Smoking Tobacco and Cardiovascular Disease
Countries are making sure that they have more smoke-free spaces in order to curb the tobacco epidemic. Photo: Bongani Ngcobo / Unsplash

As tobacco continues to take lives, the World Health Organisation has released a new report which underlines how tobacco control measures like smoke-free spaces have helped in protecting most of the world.

According to the WHO's ninth tobacco epidemic control report, 71 per cent of the world's population now have a tobacco control measure at their disposal, which is five times higher than the 2007 figures. This means 5.6 billion lives are covered by the best practice policy for tobacco control.

The World Health Organisation launched MPOWER tobacco control measures 15 years ago to tackle the menace. Since then, the smoking rates have reduced considerably, making the number of tobacco-smoking people in the world decrease by 300 million.

Smoke-free public spaces to tackle the tobacco epidemic

The new global tobacco epidemic report is developed with the help of Bloomberg Philanthropies who are known to make investments to make peoples' lives better and longer across the world. The organisation works across various domains like Public Health, Environment, Arts, Government Innovation and Education with a presence in 700 cities and 150 countries.

The report focussed on passive smoking or second-hand smoking.

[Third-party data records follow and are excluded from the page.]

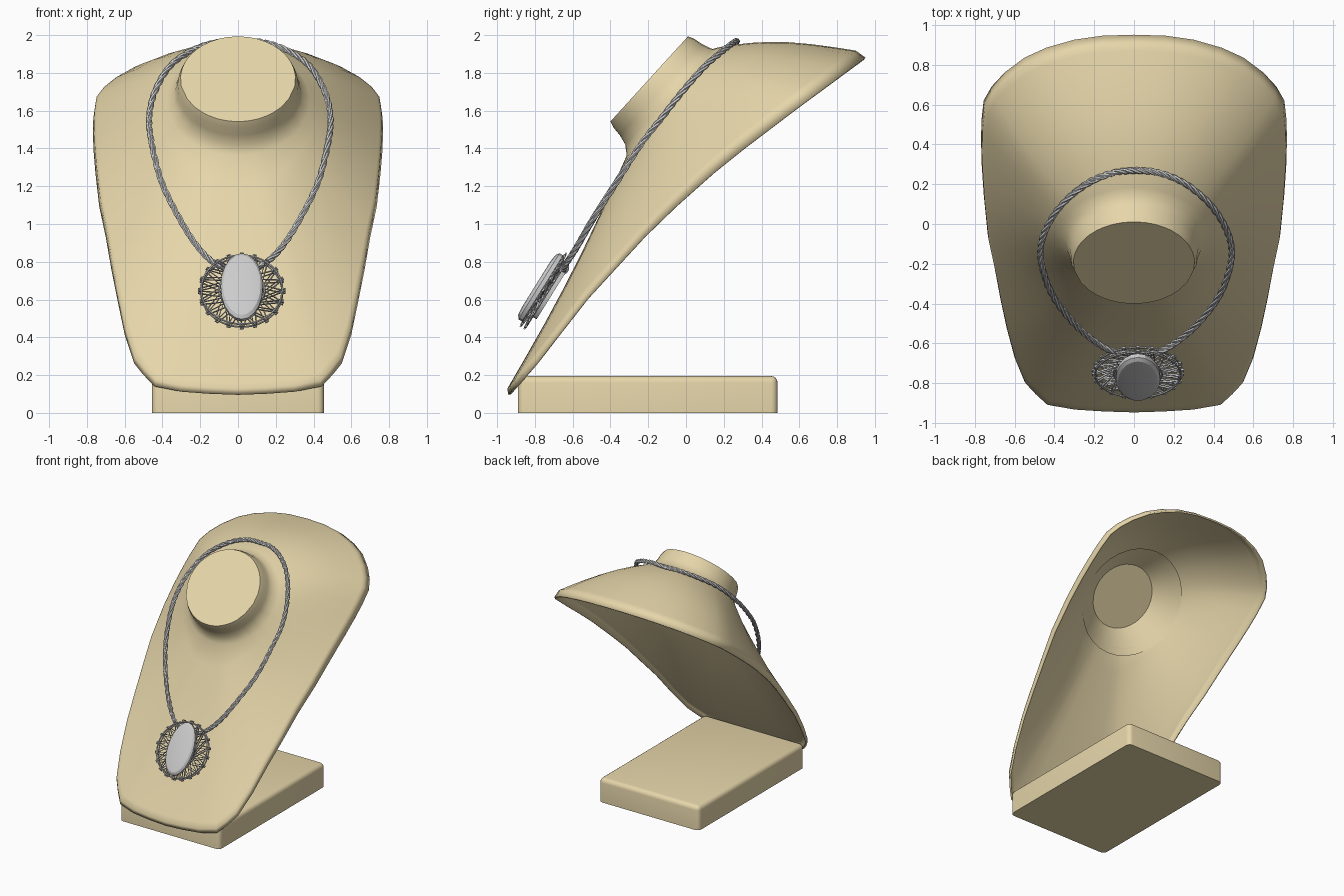
import bpy, bmesh, math
from mathutils import Vector, Matrix

if "Cube" in bpy.data.objects:
    bpy.data.objects.remove(bpy.data.objects["Cube"])

tan = bpy.data.materials.new("tan_velvet")
tan.diffuse_color = (0.79, 0.67, 0.40, 1)
tan.use_nodes = True
tan.node_tree.nodes["Principled BSDF"].inputs["Base Color"].default_value = tan.diffuse_color


def finish(name, bm, mat=None, angle=40):
    me = bpy.data.meshes.new(name)
    bm.to_mesh(me)
    bm.free()
    ob = bpy.data.objects.new(name, me)
    bpy.context.collection.objects.link(ob)
    if mat:
        me.materials.append(mat)
    smooth(ob, angle)
    return ob


def smooth(ob, angle):
    bpy.ops.object.select_all(action='DESELECT')
    ob.select_set(True)
    bpy.context.view_layer.objects.active = ob
    bpy.ops.object.shade_smooth_by_angle(angle=math.radians(angle))


def loft(bm, rings, cap_start=False, cap_end=False):
    vs = [[bm.verts.new(p) for p in r] for r in rings]
    n = len(vs[0])
    for a, b in zip(vs, vs[1:]):
        for i in range(n):
            bm.faces.new((a[i], a[(i + 1) % n], b[(i + 1) % n], b[i]))
    if cap_start:
        bm.faces.new(vs[0])
    if cap_end:
        bm.faces.new(vs[-1])
    bmesh.ops.recalc_face_normals(bm, faces=bm.faces)


def wires(name, paths, radius, res=1):
    cu = bpy.data.curves.new(name, 'CURVE')
    cu.dimensions = '3D'
    cu.bevel_depth = radius
    cu.bevel_resolution = res
    for pts in paths:
        sp = cu.splines.new('POLY')
        sp.points.add(len(pts) - 1)
        for p, co in zip(sp.points, pts):
            p.co = (*co, 1)
        sp.use_cyclic_u = True
    ob = bpy.data.objects.new(name, cu)
    bpy.context.collection.objects.link(ob)
    bpy.ops.object.select_all(action='DESELECT')
    ob.select_set(True)
    bpy.context.view_layer.objects.active = ob
    bpy.ops.object.convert(target='MESH')
    smooth(bpy.context.object, 50)


# Bust frame: U runs up the sloping chest, N points out of the neck
U, N = Vector((0, 0.674, 0.739)), Vector((0, -0.739, 0.674))
NECK_V = 1.175
place = lambda x, v, h: Vector((x, 0, 0)) + U * v + N * h

# Bust: neck profile flowing out to the rim outline
rim_z = [(-0.945, 0.09), (-0.8, 0.25), (-0.52, 0.605), (-0.15, 1.005),
         (0.2, 1.315), (0.62, 1.635), (0.95, 1.88)]


def z_at(y):
    for (a, za), (b, zb) in zip(rim_z, rim_z[1:]):
        if y <= b:
            return za + (zb - za) * (y - a) / (b - a)
    return rim_z[-1][1]


half = [(0, .95), (.16, .945), (.3, .925), (.44, .885), (.55, .835), (.65, .76),
        (.715, .69), (.755, .62), (.766, .52), (.768, .42), (.765, .3), (.755, .15),
        (.735, -.05), (.7, -.22), (.67, -.38), (.64, -.52), (.6, -.67), (.55, -.79),
        (.5, -.845), (.44, -.90), (.3, -.925), (.15, -.935), (0, -.94)]
outline = half + [(-x, y) for x, y in half[-2:0:-1]]
cols = []
for x, y in outline:
    p = Vector((x, y, z_at(y)))
    v, h = p.dot(U), p.dot(N)
    cols.append((x, v, h, math.atan2(x, v - NECK_V)))

rings = []
for r, h in [(.305, 1.335), (.318, 1.30), (.325, 1.25), (.342, 1.195)]:
    rings.append([place(r * math.sin(a), NECK_V + r * math.cos(a), h) for *_, a in cols])
for t in (0, .12, .25, .4, .55, .7, .85, .95, .985, 1):
    ring = []
    for x, v, h, a in cols:
        c = math.cos(a)
        bx, bv, bh = .38 * math.sin(a), NECK_V + .38 * c, 1.16 + .01 * c
        bulge = (.055 * c if c > 0 else -.025 * c * c) * math.sin(math.pi * t)
        lip = .052 if c > 0 else .052 - .03 * c * c
        hh = h if t == 1 else bh + (h + lip - bh) * t + bulge
        ring.append(place(bx + (x - bx) * t, bv + (v - bv) * t, hh))
    rings.append(ring)
bm = bmesh.new()
loft(bm, rings, cap_start=True)
cap = max(bm.faces, key=lambda f: len(f.verts))
if cap.normal.dot(N) < 0:
    bmesh.ops.reverse_faces(bm, faces=bm.faces)
bust = finish("bust", bm, tan, 60)
sol = bust.modifiers.new("shell", 'SOLIDIFY')
sol.thickness, sol.offset = 0.014, -1

# Funnel and disc closing the neck from inside
bm = bmesh.new()
loft(bm, [[place(r * math.sin(k * math.pi / 16), NECK_V + r * math.cos(k * math.pi / 16), h)
           for k in range(32)] for r, h in ((.42, 1.10), (.33, 1.18), (.25, 1.25))],
     cap_end=True)
finish("neck_plug", bm, tan, 35)

# Base block with rounded top and corners
bm = bmesh.new()
bmesh.ops.create_cube(bm, size=1, matrix=Matrix.Translation((0, -.2025, .0975)) @
                      Matrix.Diagonal((.91, 1.375, .195, 1)))
edges = [e for e in bm.edges if max(v.co.z for v in e.verts) > .1]
bmesh.ops.bevel(bm, geom=edges, offset=.035, segments=4, profile=.5, affect='EDGES')
finish("base_block", bm, tan)

# Rope chain: smooth closed path with three twisted strands
side = [(.12, .255, 1.962), (.25, .2, 1.92), (.37, .1, 1.835), (.45, -.02, 1.70),
        (.48, -.13, 1.56), (.465, -.24, 1.42), (.415, -.365, 1.225), (.32, -.49, 1.03),
        (.22, -.58, .875), (.12, -.638, .785)]
ctrl = [(0, .268, 1.966)] + side + [(0, -.65, .755)] + [(-x, y, z) for x, y, z in side[::-1]]
ctrl = [Vector(p) + Vector((.01, 0, 0)) for p in ctrl]
path, n = [], len(ctrl)
for i in range(n):
    a, b, c, d = (ctrl[(i + k) % n] for k in (-1, 0, 1, 2))
    for s in range(20):
        t = s / 20
        path.append(.5 * (2 * b + (c - a) * t + (2 * a - 5 * b + 4 * c - d) * t * t
                          + (3 * b - a - 3 * c + d) * t ** 3))
strands = []
for k in range(3):
    pts = []
    for i, p in enumerate(path):
        tang = (path[(i + 1) % len(path)] - path[i - 1]).normalized()
        n1 = tang.cross(N).normalized()
        n2 = tang.cross(n1)
        ang = 2 * math.pi * (i * 24 / len(path) + k / 3)
        pts.append(p + (n1 * math.cos(ang) + n2 * math.sin(ang)) * .008)
    strands.append(pts)
wires("rope_chain", strands, .0095)

# Pendant frame, tilted against the chest
PU, PN = Vector((0, .53, .85)).normalized(), Vector((0, -.85, .53)).normalized()
PC = Vector((.02, -.745, .645))
pend = lambda x, v, h: PC + Vector((x, 0, 0)) + PU * v + PN * h
polar = lambda r, a, h: pend(r * math.sin(a), r * math.cos(a), h)

# Woven wire disc: two opposed star weaves and binding rings
paths = []
for twist, h in ((1, .012), (-1, -.012)):
    star = []
    for k in range(20):
        a = 2 * math.pi * k / 20
        star += [polar(.1, a + twist * .45, -h * .5), polar(.228, a - .03, h),
                 polar(.228, a + .03, h)]
    paths.append(star)
for r, h in ((.215, .014), (.215, -.014), (.12, .01)):
    paths.append([polar(r, 2 * math.pi * k / 48, h) for k in range(48)])
wires("wire_disc", paths, .0055)


# Oval stone and its backing plate
def oval(name, sections, cv):
    bm = bmesh.new()
    loft(bm, [[pend(w * math.sin(k * math.pi / 10), cv + l * math.cos(k * math.pi / 10), h)
               for k in range(20)] for w, l, h in sections], True, True)
    finish(name, bm, None, 25)


oval("pendant_stone", [(.1, .19, .008), (.112, .206, .02), (.112, .206, .042),
                       (.1, .187, .055), (.083, .145, .06)], .004)
oval("stone_backing", [(.085, .15, -.04), (.09, .155, .01)], .0)

# Bail ring joining the pendant to the chain
wires("bail", [[Vector((.02, -.655 + .03 * math.cos(a), .768 + .03 * math.sin(a)))
                for a in (2 * math.pi * k / 16 for k in range(16))]], .008)
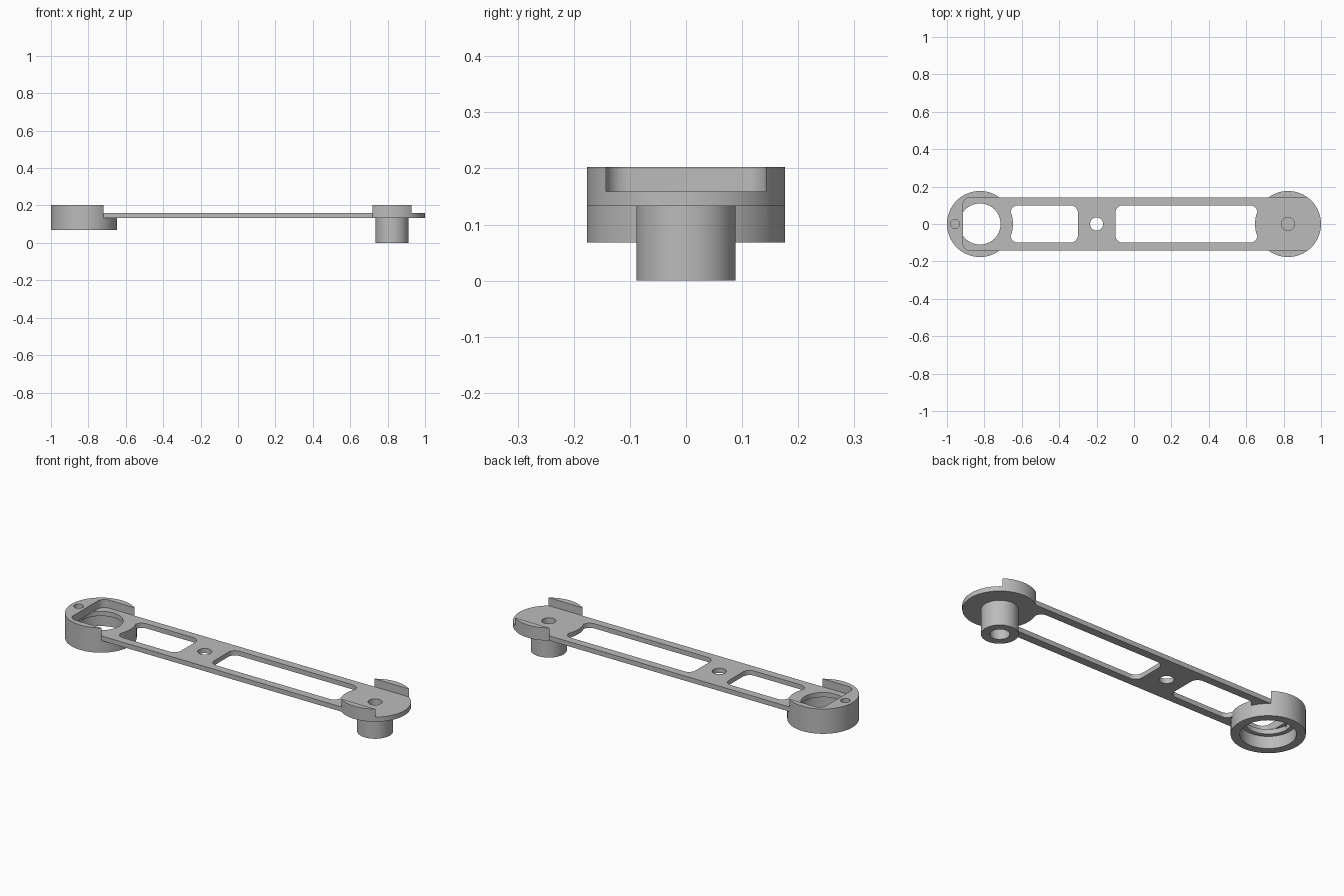
import bpy
import bmesh
from math import cos, sin, pi, radians

cube = bpy.data.objects.get("Cube")
if cube:
    bpy.data.objects.remove(cube, do_unlink=True)

grey = bpy.data.materials.new("plain grey")
grey.use_nodes = True
COLOUR = (0.5, 0.5, 0.5, 1)
grey.diffuse_color = COLOUR
grey.node_tree.nodes["Principled BSDF"].inputs["Base Color"].default_value = COLOUR

END = 0.8235                    # distance of each round end from the middle
RADIUS = 0.1765
HALF = 0.143                    # half width of the arm
BOTTOM, LOW, FLOOR, TOP = 0.068, 0.1335, 0.159, 0.2025


def prism(name, outline, z0, z1):
    """Extrude a flat outline between two heights."""
    bm = bmesh.new()
    face = bm.faces.new([bm.verts.new((x, y, z0)) for x, y in outline])
    out = bmesh.ops.extrude_face_region(bm, geom=[face])
    verts = [v for v in out["geom"] if isinstance(v, bmesh.types.BMVert)]
    bmesh.ops.translate(bm, verts=verts, vec=(0, 0, z1 - z0))
    bmesh.ops.recalc_face_normals(bm, faces=bm.faces)
    mesh = bpy.data.meshes.new(name)
    bm.to_mesh(mesh)
    bm.free()
    mesh.materials.append(grey)
    obj = bpy.data.objects.new(name, mesh)
    bpy.context.collection.objects.link(obj)
    return obj


def disc(name, x, r, z0, z1, n=72):
    pts = [(x + r * cos(2 * pi * i / n), r * sin(2 * pi * i / n)) for i in range(n)]
    return prism(name, pts, z0, z1)


def rounded(name, x0, x1, half, r, z0, z1, steps=8):
    """Rounded rectangle centred on y = 0."""
    corners = [(x1 - r, half - r), (x0 + r, half - r),
               (x0 + r, r - half), (x1 - r, r - half)]
    pts = []
    for k, (cx, cy) in enumerate(corners):
        for i in range(steps + 1):
            a = pi / 2 * (k + i / steps)
            pts.append((cx + r * cos(a), cy + r * sin(a)))
    return prism(name, pts, z0, z1)


def combine(target, other, operation):
    mod = target.modifiers.new("combine", "BOOLEAN")
    mod.operation = operation
    mod.solver = "EXACT"
    mod.object = other
    bpy.context.view_layer.update()
    graph = bpy.context.evaluated_depsgraph_get()
    mesh = bpy.data.meshes.new_from_object(target.evaluated_get(graph))
    target.modifiers.clear()
    target.data = mesh
    bpy.data.objects.remove(other, do_unlink=True)


# Flat arm with two windows
arm = rounded("link_arm", -0.915, END, HALF, 0.04, LOW, FLOOR)
for x0, x1 in ((-0.66, -0.3), (-0.1, 0.66)):
    combine(arm, rounded("window", x0, x1, 0.1, 0.04, 0, 0.3), "DIFFERENCE")

# Round ends and the boss below the right one
combine(arm, disc("ring_end", -END, RADIUS, BOTTOM, TOP), "UNION")
combine(arm, disc("disc_end", END, RADIUS, LOW, TOP), "UNION")
combine(arm, disc("boss", END, 0.0885, 0, LOW + 0.01), "UNION")

# Ring bore, shelf hole, pivot hole and blind holes
for x, r, z0, z1 in ((-END, 0.133, 0, LOW),
                     (-END, 0.11, 0.1, FLOOR),
                     (-0.2, 0.035, 0, 0.3),
                     (-0.957, 0.024, 0.15, 0.3),
                     (END, 0.047, -0.1, 0.1),
                     (END, 0.035, 0.12, 0.3)):
    combine(arm, disc("hole", x, r, z0, z1), "DIFFERENCE")

# Long channel that leaves the raised rims on both ends
combine(arm, rounded("channel", -0.915, 1.2, HALF, 0.04, FLOOR, 0.3), "DIFFERENCE")

arm.data.materials.clear()
arm.data.materials.append(grey)
for poly in arm.data.polygons:
    poly.material_index = 0

bpy.ops.object.select_all(action="DESELECT")
arm.select_set(True)
bpy.context.view_layer.objects.active = arm
bpy.ops.object.shade_smooth_by_angle(angle=radians(30))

As per the report, 40 per cent of countries in the world now have completely smoke-free indoor public places, making it easier for people to protect the public from passive smoking.

The WHO report further illustrates how countries are faring in tobacco control by rating them against the best nations in this department which are model countries.

Brazil and Turkey have set the benchmark in this department as they achieved the best practice level advocated by MPOWER. This year the World Health Organisation has added two more to this coveted list as Mauritius and Netherlands achieved best practice standards.

Countries need to adopt tobacco control measures

Speaking about the matter WHO Director General, Dr Tedros Adhanom Ghebreyesus highlighted the importance of evidence-based best practice policies as Mauritius and Netherlands became the first African nation and the first EU nation to attain this status respectively.

Dr Tedros said that the World Health Organisation is ready to support any country which wants to achieve this feat.

The Prime Minister of Mauritius, Pravind Kumar Jugnauth reiterated the country's commitment towards tobacco control stating that Mauritius will soon become a smoke-free nation.

Netherlands State Secretary for Health & Welfare, Maarten van Ooijen acknowledged the role of Dutch medical professionals, health experts and civil society organisations in achieving full tobacco control in the country.

Maarten said that despite progress, the Netherlands has a long way to go to become a smoke-free nation and the government aims to create a smoke-free generation by 2040.

Smoke-free public spaces help in quitting tobacco

The MPOWER framework of WHO underlines that smoke-free public spaces are one of the primary tobacco control measures. However, there are many more measures that nations can adopt to curb the tobacco epidemic, as mentioned in the WHO Framework Convention on Tobacco Control.

The report highlighted how smoke-free public spaces help in reducing passive smoking, ultimately saving lives. Because of these spaces, people can breathe air and are protected from second-hand smoke. It denormalises smoking and helps people to quit smoking and prevents youngsters from taking up vapes.

Annually 1.3 million people die because of passive smoking. Second-hand smoking also increases the risk of cancers like mouth and lung cancers, respiratory problems and type 2 diabetes which could be easily prevented by following tobacco control measures.

The report ascertains how effective tobacco control measures can help in saving billions as healthcare costs reduce and productivity increases. It further illustrates how every country can adopt this whether they are low-income, high income or mid-income

Future work to tackle the tobacco epidemic

Michael R. Bloomberg, the founder of Bloomberg Philanthropies, blamed the tobacco industry and their marketing campaigns for the tobacco epidemic.

He acknowledged that their work is making a difference and saving lives as showcased in the report.

Presently, New Zealand, Ethiopia, Ireland, Madagascar, Iran, Spain, Mexico and Jordan could attain the same status in tobacco control as Mauritius and Netherlands if they adopt a policy.

However, there's still substantial work to be done as 44 nations remain totally unprotected from any tobacco control measure and 53 countries haven't banned smoking in healthcare facilities. Around 50 per cent of countries in the world have smoke-free workplaces.

The tobacco epidemic takes 8.7 million lives and the only way to tackle this is to adopt MPOWER measures. That's why WHO had urged all countries to implement at least one best practice mentioned in MPOWER.